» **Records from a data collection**
◆ ◆ ◆

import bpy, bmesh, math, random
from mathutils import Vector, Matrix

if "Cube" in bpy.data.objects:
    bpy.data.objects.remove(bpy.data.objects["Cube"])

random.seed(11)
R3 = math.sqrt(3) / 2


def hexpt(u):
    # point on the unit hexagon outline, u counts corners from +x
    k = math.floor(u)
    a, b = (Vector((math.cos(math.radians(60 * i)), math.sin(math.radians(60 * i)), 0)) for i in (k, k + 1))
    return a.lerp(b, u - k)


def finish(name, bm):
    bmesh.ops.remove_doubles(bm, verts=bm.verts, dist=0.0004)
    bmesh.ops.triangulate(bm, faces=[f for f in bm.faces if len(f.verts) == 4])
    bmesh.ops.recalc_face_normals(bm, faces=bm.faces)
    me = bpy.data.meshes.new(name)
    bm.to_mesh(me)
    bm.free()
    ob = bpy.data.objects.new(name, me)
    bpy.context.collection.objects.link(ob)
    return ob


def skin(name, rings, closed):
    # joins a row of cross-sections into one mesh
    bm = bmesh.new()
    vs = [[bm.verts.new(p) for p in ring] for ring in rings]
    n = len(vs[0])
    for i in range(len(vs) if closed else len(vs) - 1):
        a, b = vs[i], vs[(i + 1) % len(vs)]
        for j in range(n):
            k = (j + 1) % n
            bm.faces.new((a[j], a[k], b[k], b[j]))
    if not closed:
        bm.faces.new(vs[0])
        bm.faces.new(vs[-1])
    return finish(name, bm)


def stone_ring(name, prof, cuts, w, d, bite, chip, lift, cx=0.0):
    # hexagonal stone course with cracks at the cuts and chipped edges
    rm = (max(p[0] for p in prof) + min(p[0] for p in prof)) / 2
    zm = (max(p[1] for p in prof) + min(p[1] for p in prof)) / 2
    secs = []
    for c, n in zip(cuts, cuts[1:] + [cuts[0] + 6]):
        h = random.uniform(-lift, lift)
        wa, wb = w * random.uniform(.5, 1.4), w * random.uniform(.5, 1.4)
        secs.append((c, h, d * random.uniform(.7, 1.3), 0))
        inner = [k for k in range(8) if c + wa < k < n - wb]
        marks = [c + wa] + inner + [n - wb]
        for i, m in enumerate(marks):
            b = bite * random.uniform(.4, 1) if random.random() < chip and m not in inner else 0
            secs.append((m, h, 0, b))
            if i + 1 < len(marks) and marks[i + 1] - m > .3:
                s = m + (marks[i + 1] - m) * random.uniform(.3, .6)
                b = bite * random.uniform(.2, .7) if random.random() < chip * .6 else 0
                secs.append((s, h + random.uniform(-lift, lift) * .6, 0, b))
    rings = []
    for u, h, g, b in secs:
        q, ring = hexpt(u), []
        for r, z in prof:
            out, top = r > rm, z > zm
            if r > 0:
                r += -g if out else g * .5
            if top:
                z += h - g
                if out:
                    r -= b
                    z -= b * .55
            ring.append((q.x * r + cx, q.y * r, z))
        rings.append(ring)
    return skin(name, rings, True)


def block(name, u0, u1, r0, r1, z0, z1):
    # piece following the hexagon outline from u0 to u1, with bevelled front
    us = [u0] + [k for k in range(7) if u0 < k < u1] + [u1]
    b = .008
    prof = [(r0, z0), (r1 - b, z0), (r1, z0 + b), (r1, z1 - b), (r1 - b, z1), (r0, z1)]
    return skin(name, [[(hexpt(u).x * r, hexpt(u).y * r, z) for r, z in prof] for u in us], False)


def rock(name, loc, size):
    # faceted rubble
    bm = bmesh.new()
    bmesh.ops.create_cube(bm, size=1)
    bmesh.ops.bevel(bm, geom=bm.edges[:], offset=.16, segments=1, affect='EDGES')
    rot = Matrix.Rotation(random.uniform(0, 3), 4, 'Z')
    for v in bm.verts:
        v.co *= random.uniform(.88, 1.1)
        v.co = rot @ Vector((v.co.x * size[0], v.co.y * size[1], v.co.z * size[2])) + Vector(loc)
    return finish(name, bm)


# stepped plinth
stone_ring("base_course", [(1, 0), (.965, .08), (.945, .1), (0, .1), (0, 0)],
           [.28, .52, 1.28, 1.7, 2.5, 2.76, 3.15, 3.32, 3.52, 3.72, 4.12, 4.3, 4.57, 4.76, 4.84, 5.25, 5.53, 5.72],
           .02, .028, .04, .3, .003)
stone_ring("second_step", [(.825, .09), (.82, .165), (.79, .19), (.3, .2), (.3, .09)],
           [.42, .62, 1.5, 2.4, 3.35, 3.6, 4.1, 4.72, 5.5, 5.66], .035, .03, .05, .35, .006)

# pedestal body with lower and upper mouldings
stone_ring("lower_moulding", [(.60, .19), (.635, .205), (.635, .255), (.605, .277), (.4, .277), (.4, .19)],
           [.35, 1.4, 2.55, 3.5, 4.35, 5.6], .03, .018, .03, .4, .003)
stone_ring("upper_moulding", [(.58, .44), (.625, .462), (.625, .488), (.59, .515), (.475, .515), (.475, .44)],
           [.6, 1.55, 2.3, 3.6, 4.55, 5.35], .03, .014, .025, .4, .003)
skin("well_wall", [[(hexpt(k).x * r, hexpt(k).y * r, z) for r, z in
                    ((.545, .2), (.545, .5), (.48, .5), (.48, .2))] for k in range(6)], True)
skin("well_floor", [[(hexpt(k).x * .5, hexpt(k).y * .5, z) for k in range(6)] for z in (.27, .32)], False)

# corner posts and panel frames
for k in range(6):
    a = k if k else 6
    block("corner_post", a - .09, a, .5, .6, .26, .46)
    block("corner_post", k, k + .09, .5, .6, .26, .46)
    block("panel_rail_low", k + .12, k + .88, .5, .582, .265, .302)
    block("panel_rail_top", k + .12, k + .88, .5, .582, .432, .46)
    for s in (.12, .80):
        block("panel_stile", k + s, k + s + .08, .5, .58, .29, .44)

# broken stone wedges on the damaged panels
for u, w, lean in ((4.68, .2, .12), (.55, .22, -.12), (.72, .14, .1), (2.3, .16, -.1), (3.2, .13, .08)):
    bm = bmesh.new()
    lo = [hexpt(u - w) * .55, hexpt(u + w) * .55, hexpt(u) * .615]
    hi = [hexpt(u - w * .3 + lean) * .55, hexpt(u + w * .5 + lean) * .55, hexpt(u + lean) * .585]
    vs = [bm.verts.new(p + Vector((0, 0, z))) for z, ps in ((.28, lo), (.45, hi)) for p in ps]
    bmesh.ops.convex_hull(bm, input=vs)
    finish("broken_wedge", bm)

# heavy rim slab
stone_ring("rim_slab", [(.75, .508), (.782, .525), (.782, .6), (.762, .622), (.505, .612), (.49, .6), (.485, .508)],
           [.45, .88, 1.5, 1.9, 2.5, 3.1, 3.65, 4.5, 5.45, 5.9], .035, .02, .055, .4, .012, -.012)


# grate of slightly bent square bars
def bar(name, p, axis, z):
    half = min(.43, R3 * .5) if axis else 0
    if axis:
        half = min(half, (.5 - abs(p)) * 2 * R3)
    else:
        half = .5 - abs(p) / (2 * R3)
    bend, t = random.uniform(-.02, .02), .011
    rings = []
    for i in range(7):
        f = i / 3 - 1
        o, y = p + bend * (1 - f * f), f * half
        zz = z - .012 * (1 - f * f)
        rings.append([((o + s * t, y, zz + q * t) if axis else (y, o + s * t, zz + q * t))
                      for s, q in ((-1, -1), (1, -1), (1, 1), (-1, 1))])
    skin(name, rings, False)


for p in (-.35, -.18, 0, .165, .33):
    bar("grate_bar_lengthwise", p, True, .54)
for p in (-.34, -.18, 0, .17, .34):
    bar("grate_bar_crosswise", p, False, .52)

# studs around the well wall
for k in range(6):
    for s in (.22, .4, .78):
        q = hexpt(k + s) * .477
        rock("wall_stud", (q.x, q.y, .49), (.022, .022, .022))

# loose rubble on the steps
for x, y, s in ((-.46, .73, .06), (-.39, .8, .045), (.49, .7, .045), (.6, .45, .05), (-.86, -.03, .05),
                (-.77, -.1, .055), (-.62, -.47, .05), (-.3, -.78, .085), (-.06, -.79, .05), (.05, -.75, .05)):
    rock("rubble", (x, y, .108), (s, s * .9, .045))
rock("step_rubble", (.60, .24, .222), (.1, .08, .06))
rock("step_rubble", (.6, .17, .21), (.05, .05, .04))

◆ ◆ ◆

» **Exercise directions**
Using the records above, copy each line that contains "half".

» **Exercise result**
    half = min(.43, R3 * .5) if axis else 0
        half = min(half, (.5 - abs(p)) * 2 * R3)
        half = .5 - abs(p) / (2 * R3)
        o, y = p + bend * (1 - f * f), f * half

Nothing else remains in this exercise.